Attracting cycles and post-critically finite maps

A theme which I hope to pursue in multiple posts on this blog is that even if one is interested mainly in complex dynamics, it is often useful to employ p-adic (or more generally non-Archimedean) methods.  There are a number of relatively recent research papers which illustrate and support this thesis.  The one I want to talk about today is this beautiful paper of Benedetto, Ingram, Jones, and Levy, henceforth referred to as [BIJL].

From a complex dynamicist’s point of view, the main result of [BIJL] is the following theorem:

Theorem 1: For any fixed integers d ≥ 2 and B ≥ 1, there are only finitely many conjugacy classes of post-critically finite rational maps of degree d which can be defined over a number field of degree at most B, except (when d is a perfect square) for the infinite family of flexible Lattès maps.
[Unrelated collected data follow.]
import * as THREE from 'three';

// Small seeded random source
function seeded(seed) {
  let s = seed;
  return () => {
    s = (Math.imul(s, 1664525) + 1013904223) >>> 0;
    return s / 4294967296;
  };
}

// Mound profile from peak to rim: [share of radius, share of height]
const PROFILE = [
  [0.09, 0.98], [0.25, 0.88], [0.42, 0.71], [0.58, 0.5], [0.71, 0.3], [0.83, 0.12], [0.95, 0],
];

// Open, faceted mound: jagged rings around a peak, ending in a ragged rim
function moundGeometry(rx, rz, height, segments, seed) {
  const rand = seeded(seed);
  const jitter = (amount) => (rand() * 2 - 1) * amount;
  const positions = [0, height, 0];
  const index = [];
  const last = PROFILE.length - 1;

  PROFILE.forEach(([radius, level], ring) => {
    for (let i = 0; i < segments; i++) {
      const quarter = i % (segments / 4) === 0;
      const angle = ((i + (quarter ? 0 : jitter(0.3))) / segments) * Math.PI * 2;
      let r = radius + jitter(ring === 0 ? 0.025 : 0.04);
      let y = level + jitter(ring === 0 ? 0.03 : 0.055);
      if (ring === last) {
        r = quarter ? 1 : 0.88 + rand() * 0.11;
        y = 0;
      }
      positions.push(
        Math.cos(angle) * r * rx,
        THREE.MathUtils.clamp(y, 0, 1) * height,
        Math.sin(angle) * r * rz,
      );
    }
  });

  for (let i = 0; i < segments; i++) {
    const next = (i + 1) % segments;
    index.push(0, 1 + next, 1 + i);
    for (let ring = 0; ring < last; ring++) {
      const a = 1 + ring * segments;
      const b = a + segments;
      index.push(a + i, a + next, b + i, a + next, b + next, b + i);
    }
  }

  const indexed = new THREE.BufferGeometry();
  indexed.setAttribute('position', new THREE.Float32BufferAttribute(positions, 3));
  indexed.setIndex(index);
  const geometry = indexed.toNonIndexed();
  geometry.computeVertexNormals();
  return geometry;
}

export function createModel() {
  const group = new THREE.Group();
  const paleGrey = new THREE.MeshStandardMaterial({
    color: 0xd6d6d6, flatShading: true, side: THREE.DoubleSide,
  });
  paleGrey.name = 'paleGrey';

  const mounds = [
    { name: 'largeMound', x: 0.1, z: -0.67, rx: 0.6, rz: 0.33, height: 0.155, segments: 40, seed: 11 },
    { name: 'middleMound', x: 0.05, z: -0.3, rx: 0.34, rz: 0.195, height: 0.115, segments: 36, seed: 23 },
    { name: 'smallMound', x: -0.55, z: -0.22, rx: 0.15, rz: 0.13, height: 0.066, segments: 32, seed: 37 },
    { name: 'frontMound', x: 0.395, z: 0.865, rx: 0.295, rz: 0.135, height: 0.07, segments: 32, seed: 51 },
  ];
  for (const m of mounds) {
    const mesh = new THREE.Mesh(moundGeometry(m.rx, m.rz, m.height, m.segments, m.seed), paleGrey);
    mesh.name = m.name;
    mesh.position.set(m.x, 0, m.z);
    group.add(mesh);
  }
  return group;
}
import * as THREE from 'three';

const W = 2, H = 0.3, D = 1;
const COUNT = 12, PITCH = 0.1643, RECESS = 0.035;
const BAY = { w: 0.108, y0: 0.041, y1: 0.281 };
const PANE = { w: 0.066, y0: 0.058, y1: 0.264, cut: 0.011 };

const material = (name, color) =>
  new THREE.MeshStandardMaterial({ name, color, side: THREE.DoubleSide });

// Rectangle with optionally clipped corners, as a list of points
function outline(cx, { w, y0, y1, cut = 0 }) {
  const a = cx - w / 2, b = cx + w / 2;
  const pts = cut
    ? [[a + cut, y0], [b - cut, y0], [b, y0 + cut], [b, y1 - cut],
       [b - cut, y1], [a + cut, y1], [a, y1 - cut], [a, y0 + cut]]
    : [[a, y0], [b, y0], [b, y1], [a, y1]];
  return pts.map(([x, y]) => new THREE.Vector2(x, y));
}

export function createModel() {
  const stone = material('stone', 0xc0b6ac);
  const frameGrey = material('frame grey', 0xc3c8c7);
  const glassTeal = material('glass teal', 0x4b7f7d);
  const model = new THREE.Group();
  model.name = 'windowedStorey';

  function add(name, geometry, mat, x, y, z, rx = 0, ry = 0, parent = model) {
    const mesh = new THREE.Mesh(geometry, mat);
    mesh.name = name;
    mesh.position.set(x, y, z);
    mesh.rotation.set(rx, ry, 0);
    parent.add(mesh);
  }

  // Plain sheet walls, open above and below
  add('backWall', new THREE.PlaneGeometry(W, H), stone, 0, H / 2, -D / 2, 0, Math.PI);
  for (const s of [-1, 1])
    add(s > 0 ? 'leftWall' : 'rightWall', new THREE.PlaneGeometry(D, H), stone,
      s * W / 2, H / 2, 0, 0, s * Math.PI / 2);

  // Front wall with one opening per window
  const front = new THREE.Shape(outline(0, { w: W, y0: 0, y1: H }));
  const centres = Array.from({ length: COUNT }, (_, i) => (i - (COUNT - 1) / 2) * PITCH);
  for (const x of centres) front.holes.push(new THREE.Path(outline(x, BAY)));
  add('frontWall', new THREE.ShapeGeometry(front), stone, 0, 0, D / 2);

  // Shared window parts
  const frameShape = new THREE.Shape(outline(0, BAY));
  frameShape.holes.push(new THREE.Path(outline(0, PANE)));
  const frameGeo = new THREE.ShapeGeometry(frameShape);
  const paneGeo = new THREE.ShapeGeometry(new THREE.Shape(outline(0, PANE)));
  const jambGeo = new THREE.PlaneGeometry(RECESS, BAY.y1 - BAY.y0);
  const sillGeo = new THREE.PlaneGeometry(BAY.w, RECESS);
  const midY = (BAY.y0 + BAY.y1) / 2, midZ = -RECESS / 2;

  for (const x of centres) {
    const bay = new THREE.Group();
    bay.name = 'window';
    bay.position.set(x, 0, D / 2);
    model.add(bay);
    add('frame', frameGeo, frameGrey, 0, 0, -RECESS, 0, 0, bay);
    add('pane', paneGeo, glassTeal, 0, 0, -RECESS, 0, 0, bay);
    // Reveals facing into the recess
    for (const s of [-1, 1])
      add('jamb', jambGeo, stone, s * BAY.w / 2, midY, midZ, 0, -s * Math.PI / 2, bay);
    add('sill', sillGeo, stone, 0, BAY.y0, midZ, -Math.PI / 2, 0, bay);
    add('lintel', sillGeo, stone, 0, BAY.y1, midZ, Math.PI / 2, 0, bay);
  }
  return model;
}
To explain the terms used in the statement, suppose f is a rational map of degree d with complex coefficients.  We say that f is post-critically finite (henceforth denoted PCF) if the orbit of the critical points of f under iteration is finite.  PCF maps play a fundamental role in complex dynamics, roughly speaking because many dynamical features of f can be read off from the behavior of the critical points under iteration.  One source of examples are the flexible Lattès maps, which can be defined whenever d=m2 is a perfect square: these consist of all degree m rational maps obtained as the map on x-coordinates induced by multiplication-by-m on some elliptic curve.  (McMullen calls such maps affine in the paper cited below.)

As an illustration of the theorem, the only quadratic polynomials of the form z2 + c with c a rational number which are PCF are z2, z2-1, and z2-2, and every quadratic polynomial is conjugate to a polynomial of this form. Continue reading